* **What you should do**:
Please set down, word for word, each line from the one containing "bm, HAIR, mirror=True)" through the final line of the records below, both included, and nothing else.

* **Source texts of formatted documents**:
....................

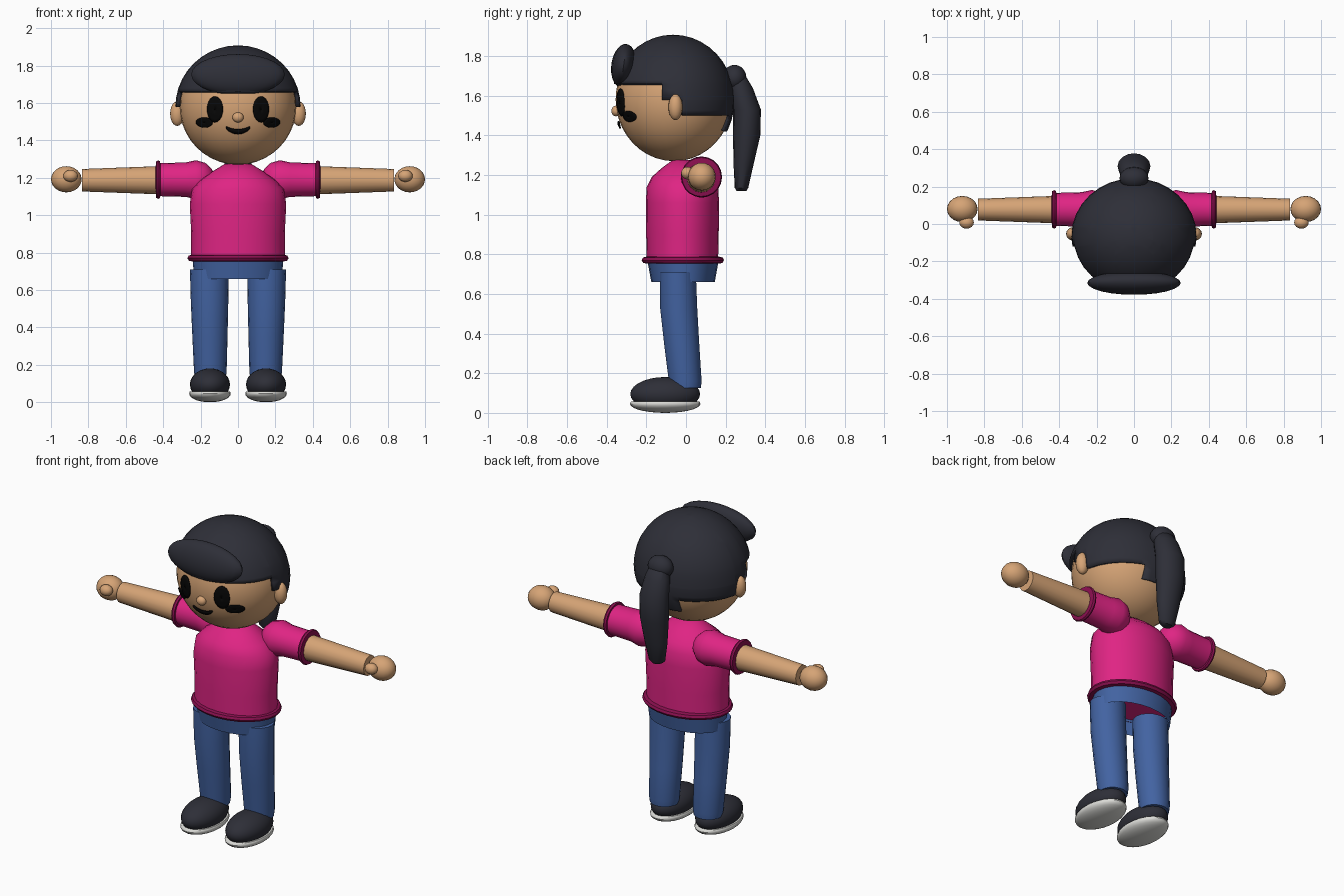
import bpy
import bmesh
from math import sin, cos, pi, sqrt, radians
from mathutils import Matrix, Vector

if "Cube" in bpy.data.objects:
    bpy.data.objects.remove(bpy.data.objects["Cube"])


def material(name, r, g, b):
    m = bpy.data.materials.new(name)
    m.use_nodes = True
    m.diffuse_color = (r, g, b, 1)
    bsdf = m.node_tree.nodes["Principled BSDF"]
    bsdf.inputs["Base Color"].default_value = (r, g, b, 1)
    bsdf.inputs["Roughness"].default_value = 0.8
    return m


SKIN = material("skin tan", 0.67, 0.37, 0.18)
PINK = material("shirt pink", 0.74, 0.018, 0.23)
TRIM = material("trim dark pink", 0.26, 0.005, 0.08)
DENIM = material("denim blue", 0.055, 0.125, 0.36)
HAIR = material("hair charcoal", 0.027, 0.028, 0.039)
BLACK = material("face black", 0.002, 0.002, 0.002)
SOLE = material("sole white", 0.71, 0.71, 0.68)

HEAD_C = Vector((0, -0.06, 1.582))
HEAD_R = Vector((0.312, 0.295, 0.312))


def finish(name, bm, mat, mirror=False, thick=0.0, angle=40):
    bmesh.ops.recalc_face_normals(bm, faces=bm.faces)
    mesh = bpy.data.meshes.new(name)
    bm.to_mesh(mesh)
    bm.free()
    mesh.materials.append(mat)
    mesh.polygons.foreach_set("use_smooth", [True] * len(mesh.polygons))
    mesh.set_sharp_from_angle(angle=radians(angle))
    ob = bpy.data.objects.new(name, mesh)
    bpy.context.collection.objects.link(ob)
    if thick:
        s = ob.modifiers.new("thickness", 'SOLIDIFY')
        s.thickness = thick
        s.offset = -1
    if mirror:
        ob.modifiers.new("mirror", 'MIRROR').use_axis[0] = True
    return ob


def ball_mesh(center, radii, tilt=0, seg=24, rings=14):
    bm = bmesh.new()
    mat = (Matrix.Translation(center) @ Matrix.Rotation(radians(tilt), 4, 'X')
           @ Matrix.Diagonal((*radii, 1)))
    bmesh.ops.create_uvsphere(bm, u_segments=seg, v_segments=rings, radius=1, matrix=mat)
    return bm


def ball(name, mat, center, radii, tilt=0, mirror=False, **kw):
    return finish(name, ball_mesh(center, radii, tilt, **kw), mat, mirror)


def cut(bm, co, no, clear=False, cap=False):
    """Slice along a plane, optionally dropping the side the normal points to."""
    geom = bm.verts[:] + bm.edges[:] + bm.faces[:]
    res = bmesh.ops.bisect_plane(bm, geom=geom, plane_co=co, plane_no=no, clear_outer=clear)
    if cap:
        edges = [e for e in res["geom_cut"] if isinstance(e, bmesh.types.BMEdge)]
        bmesh.ops.edgeloop_fill(bm, edges=edges)


def loft(name, mat, rings, axis='Z', seg=20, mirror=False, cap=(True, True)):
    """Elliptic rings (position, centre a, centre b, radius a, radius b) along an axis."""
    bm = bmesh.new()
    loops = []
    for t, a, b, ra, rb in rings:
        loop = []
        for i in range(seg):
            u = a + ra * cos(2 * pi * i / seg)
            v = b + rb * sin(2 * pi * i / seg)
            loop.append(bm.verts.new((u, v, t) if axis == 'Z' else (t, u, v)))
        loops.append(loop)
    for lo, hi in zip(loops, loops[1:]):
        for i in range(seg):
            j = (i + 1) % seg
            bm.faces.new((lo[i], lo[j], hi[j], hi[i]))
    for loop, wanted in zip((loops[0], loops[-1]), cap):
        if wanted:
            bm.faces.new(loop)
    return finish(name, bm, mat, mirror)


def on_face(x, z):
    """Point just in front of the head surface."""
    k = 1 - (x / HEAD_R.x) ** 2 - ((z - HEAD_C.z) / HEAD_R.z) ** 2
    return (x, HEAD_C.y - HEAD_R.y * sqrt(max(k, 0)) - 0.007, z)


def face_plate(name, rows, mirror=False):
    """Thin plate following the face, from rows of (x, z) points."""
    bm = bmesh.new()
    grid = [[bm.verts.new(on_face(x, z)) for x, z in row] for row in rows]
    for r0, r1 in zip(grid, grid[1:]):
        for i in range(len(r0) - 1):
            bm.faces.new((r0[i], r0[i + 1], r1[i + 1], r1[i]))
    bmesh.ops.remove_doubles(bm, verts=bm.verts, dist=0.0005)
    return finish(name, bm, BLACK, mirror, thick=0.008)


def oval_plate(name, cx, cz, rx, rz, tilt=0):
    t = radians(tilt)
    rows = []
    for f in (0.05, 0.4, 0.75, 1):
        row = []
        for i in range(21):
            u, v = rx * f * cos(i * pi / 10), rz * f * sin(i * pi / 10)
            row.append((cx + u * cos(t) - v * sin(t), cz + u * sin(t) + v * cos(t)))
        rows.append(row)
    return face_plate(name, rows, True)


# Head and face
ball("head", SKIN, HEAD_C, HEAD_R, seg=32, rings=20)
ball("ears", SKIN, (0.325, -0.053, 1.543), (0.038, 0.036, 0.066), mirror=True, seg=16, rings=10)
ball("nose", SKIN, (0, -0.353, 1.523), (0.03, 0.024, 0.027), seg=16, rings=10)
oval_plate("eyes", 0.124, 1.566, 0.042, 0.07)
oval_plate("cheek_marks", 0.182, 1.495, 0.044, 0.027, 5)
steps = [i / 8 - 1 for i in range(17)]
face_plate("mouth", [[(0.064 * t, 1.448 + 0.022 * t * t + s * (0.004 + 0.008 * sqrt(1 - t * t)))
                      for t in steps] for s in (-1, 1)])

# Hair cap with a stepped hairline: fringe line, sideburns, back and nape
bm = ball_mesh((0, -0.065, 1.578), (0.335, 0.31, 0.33), seg=32, rings=20)
for z in (1.66, 1.58, 1.50, 1.42):
    cut(bm, (0, 0, z), (0, 0, 1))
for y in (-0.12, -0.02):
    cut(bm, (0, y, 0), (0, 1, 0))
for x in (-0.1, 0.1):
    cut(bm, (x, 0, 0), (1, 0, 0))


def bare(c):
    if c.y < -0.12:
        return c.z < 1.66
    if c.y < -0.02:
        return c.z < 1.58
    return c.z < (1.42 if abs(c.x) < 0.1 and c.y > 0.1 else 1.50)


bmesh.ops.delete(bm, geom=[f for f in bm.faces if bare(f.calc_center_median())], context='FACES')
finish("hair_cap", bm, HAIR, thick=0.02)
ball("fringe", HAIR, (0, -0.315, 1.752), (0.25, 0.062, 0.11), tilt=-8)

# Ponytail
ball("ponytail_knot", HAIR, (0, 0.245, 1.69), (0.078, 0.06, 0.066), seg=16, rings=10)
loft("ponytail", HAIR, [
    (1.12, 0, 0.28, 0.03, 0.025), (1.135, 0, 0.28, 0.05, 0.034), (1.25, 0, 0.29, 0.07, 0.05),
    (1.40, 0, 0.306, 0.086, 0.069), (1.53, 0, 0.308, 0.088, 0.07), (1.64, 0, 0.275, 0.074, 0.062),
    (1.69, 0, 0.262, 0.058, 0.045), (1.705, 0, 0.26, 0.02, 0.02)], seg=16)

# Shirt
loft("shirt_body", PINK, [
    (0.77, 0, -0.018, 0.25, 0.18), (0.90, 0, -0.018, 0.25, 0.183), (1.06, 0, -0.018, 0.258, 0.185),
    (1.14, 0, -0.018, 0.245, 0.18), (1.19, 0, -0.018, 0.198, 0.155), (1.235, 0, -0.018, 0.135, 0.105),
    (1.275, 0, -0.018, 0.07, 0.05)], seg=24)
loft("shirt_hem", TRIM, [(z, 0, -0.016, 0.25 + d, 0.187 + d) for z, d in
     ((0.752, -0.015), (0.756, 0.012), (0.77, 0.021), (0.784, 0.014), (0.79, -0.012))],
     seg=24, cap=(False, False))
loft("sleeves", PINK, [(x, 0.078, 1.19, r, r) for x, r in
     ((0.125, 0.02), (0.14, 0.058), (0.175, 0.09), (0.225, 0.104), (0.28, 0.092), (0.43, 0.088))],
     axis='X', mirror=True)
loft("sleeve_cuffs", TRIM, [(x, 0.078, 1.19, r, r) for x, r in
     ((0.414, 0.08), (0.417, 0.098), (0.427, 0.103), (0.437, 0.098), (0.44, 0.074))],
     axis='X', mirror=True)

# Arms and hands
loft("arms", SKIN, [(0.40, 0.077, 1.187, 0.074, 0.076), (0.835, 0.077, 1.187, 0.058, 0.06)],
     axis='X', seg=16, mirror=True)
ball("hands", SKIN, (0.918, 0.08, 1.192), (0.082, 0.07, 0.07), mirror=True, seg=20, rings=12)
ball("thumbs", SKIN, (0.895, 0.008, 1.21), (0.039, 0.033, 0.032), mirror=True, seg=16, rings=10)

# Trousers
loft("trouser_seat", DENIM, [(0.66, 0, -0.015, 0.235, 0.16), (0.78, 0, -0.015, 0.243, 0.182)],
     seg=24, cap=(False, True))
loft("trouser_legs", DENIM, [
    (0.125, 0.148, -0.004, 0.082, 0.08), (0.16, 0.148, -0.004, 0.087, 0.084),
    (0.35, 0.15, -0.022, 0.094, 0.09), (0.53, 0.152, -0.037, 0.1, 0.095),
    (0.71, 0.153, -0.041, 0.104, 0.092)], seg=18, mirror=True)

# Shoes
bm = ball_mesh((0.15, -0.105, 0.095), (0.107, 0.176, 0.086))
cut(bm, (0, 0, 0.055), (0, 0, -1), clear=True, cap=True)
finish("shoe_uppers", bm, HAIR, mirror=True)
bm = ball_mesh((0.15, -0.105, 0.046), (0.111, 0.178, 0.046))
cut(bm, (0, 0, 0.058), (0, 0, 1), clear=True, cap=True)
finish("shoe_soles", bm, SOLE, mirror=True)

....................

* **Answer space**:
finish("shoe_uppers", bm, HAIR, mirror=True)
bm = ball_mesh((0.15, -0.105, 0.046), (0.111, 0.178, 0.046))
cut(bm, (0, 0, 0.058), (0, 0, 1), clear=True, cap=True)
finish("shoe_soles", bm, SOLE, mirror=True)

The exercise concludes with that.